# About this exercise
Copied exactly and without pictures, the lines from the beginning of the entries through the one that holds "edges = [bm.edges.new((a, b))" should form the entire reply.

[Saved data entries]
---*---

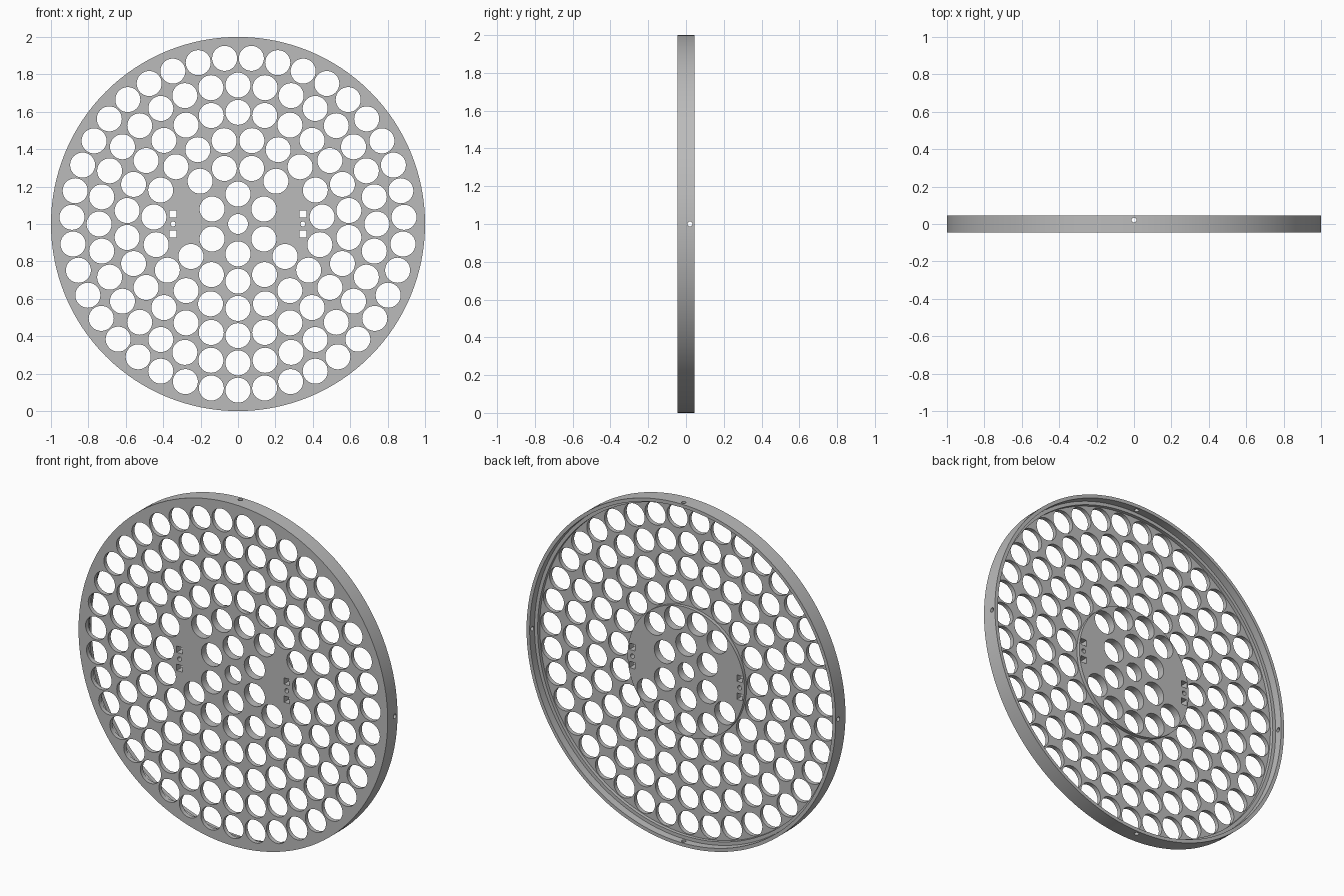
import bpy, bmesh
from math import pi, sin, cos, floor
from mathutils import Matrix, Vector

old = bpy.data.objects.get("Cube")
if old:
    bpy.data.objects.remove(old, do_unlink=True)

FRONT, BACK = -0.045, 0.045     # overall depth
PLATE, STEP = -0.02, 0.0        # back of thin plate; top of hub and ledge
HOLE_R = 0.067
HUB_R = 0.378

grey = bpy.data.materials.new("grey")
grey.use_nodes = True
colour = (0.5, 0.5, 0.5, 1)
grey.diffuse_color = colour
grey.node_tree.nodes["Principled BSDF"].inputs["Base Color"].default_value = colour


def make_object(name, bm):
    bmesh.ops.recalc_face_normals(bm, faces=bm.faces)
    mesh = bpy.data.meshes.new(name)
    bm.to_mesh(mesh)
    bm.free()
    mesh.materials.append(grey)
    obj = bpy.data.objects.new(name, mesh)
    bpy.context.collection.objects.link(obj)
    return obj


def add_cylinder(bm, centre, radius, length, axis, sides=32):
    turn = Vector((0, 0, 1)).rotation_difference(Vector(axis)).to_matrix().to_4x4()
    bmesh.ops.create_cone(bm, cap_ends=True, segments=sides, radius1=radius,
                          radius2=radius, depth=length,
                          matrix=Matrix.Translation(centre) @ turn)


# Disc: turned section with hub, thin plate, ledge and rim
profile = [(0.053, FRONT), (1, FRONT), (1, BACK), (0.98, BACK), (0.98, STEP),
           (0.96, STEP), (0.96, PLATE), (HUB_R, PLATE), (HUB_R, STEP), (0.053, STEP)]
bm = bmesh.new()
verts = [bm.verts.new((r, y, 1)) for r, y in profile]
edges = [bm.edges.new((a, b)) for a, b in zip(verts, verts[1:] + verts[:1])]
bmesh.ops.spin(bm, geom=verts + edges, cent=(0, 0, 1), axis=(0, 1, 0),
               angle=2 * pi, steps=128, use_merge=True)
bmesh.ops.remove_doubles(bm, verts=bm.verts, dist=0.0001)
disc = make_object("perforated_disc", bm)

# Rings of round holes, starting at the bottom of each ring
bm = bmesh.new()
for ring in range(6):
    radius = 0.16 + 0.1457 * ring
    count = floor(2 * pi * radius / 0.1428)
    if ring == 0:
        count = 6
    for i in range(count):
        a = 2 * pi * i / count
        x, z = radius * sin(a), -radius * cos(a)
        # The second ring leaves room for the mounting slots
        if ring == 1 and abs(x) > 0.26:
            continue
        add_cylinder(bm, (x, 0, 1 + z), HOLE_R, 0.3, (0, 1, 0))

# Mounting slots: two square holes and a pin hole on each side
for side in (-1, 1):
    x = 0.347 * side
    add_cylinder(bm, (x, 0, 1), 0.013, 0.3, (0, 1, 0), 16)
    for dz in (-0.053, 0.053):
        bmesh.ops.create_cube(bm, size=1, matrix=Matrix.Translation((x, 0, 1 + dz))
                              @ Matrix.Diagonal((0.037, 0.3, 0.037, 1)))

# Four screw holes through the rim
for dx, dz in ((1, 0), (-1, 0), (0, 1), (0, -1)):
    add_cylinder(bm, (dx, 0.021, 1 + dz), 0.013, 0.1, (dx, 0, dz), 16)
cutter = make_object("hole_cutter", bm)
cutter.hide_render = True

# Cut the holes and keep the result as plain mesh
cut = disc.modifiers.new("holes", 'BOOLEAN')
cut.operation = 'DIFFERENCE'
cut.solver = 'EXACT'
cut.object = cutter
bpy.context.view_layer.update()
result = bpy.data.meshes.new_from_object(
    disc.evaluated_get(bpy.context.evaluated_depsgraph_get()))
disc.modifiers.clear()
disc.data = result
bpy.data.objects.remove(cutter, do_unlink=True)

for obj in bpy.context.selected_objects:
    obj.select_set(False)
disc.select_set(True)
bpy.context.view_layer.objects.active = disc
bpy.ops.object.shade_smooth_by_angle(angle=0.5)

---*---

# Problem solution
import bpy, bmesh
from math import pi, sin, cos, floor
from mathutils import Matrix, Vector

old = bpy.data.objects.get("Cube")
if old:
    bpy.data.objects.remove(old, do_unlink=True)

FRONT, BACK = -0.045, 0.045     # overall depth
PLATE, STEP = -0.02, 0.0        # back of thin plate; top of hub and ledge
HOLE_R = 0.067
HUB_R = 0.378

grey = bpy.data.materials.new("grey")
grey.use_nodes = True
colour = (0.5, 0.5, 0.5, 1)
grey.diffuse_color = colour
grey.node_tree.nodes["Principled BSDF"].inputs["Base Color"].default_value = colour


def make_object(name, bm):
    bmesh.ops.recalc_face_normals(bm, faces=bm.faces)
    mesh = bpy.data.meshes.new(name)
    bm.to_mesh(mesh)
    bm.free()
    mesh.materials.append(grey)
    obj = bpy.data.objects.new(name, mesh)
    bpy.context.collection.objects.link(obj)
    return obj


def add_cylinder(bm, centre, radius, length, axis, sides=32):
    turn = Vector((0, 0, 1)).rotation_difference(Vector(axis)).to_matrix().to_4x4()
    bmesh.ops.create_cone(bm, cap_ends=True, segments=sides, radius1=radius,
                          radius2=radius, depth=length,
                          matrix=Matrix.Translation(centre) @ turn)


# Disc: turned section with hub, thin plate, ledge and rim
profile = [(0.053, FRONT), (1, FRONT), (1, BACK), (0.98, BACK), (0.98, STEP),
           (0.96, STEP), (0.96, PLATE), (HUB_R, PLATE), (HUB_R, STEP), (0.053, STEP)]
bm = bmesh.new()
verts = [bm.verts.new((r, y, 1)) for r, y in profile]
edges = [bm.edges.new((a, b)) for a, b in zip(verts, verts[1:] + verts[:1])]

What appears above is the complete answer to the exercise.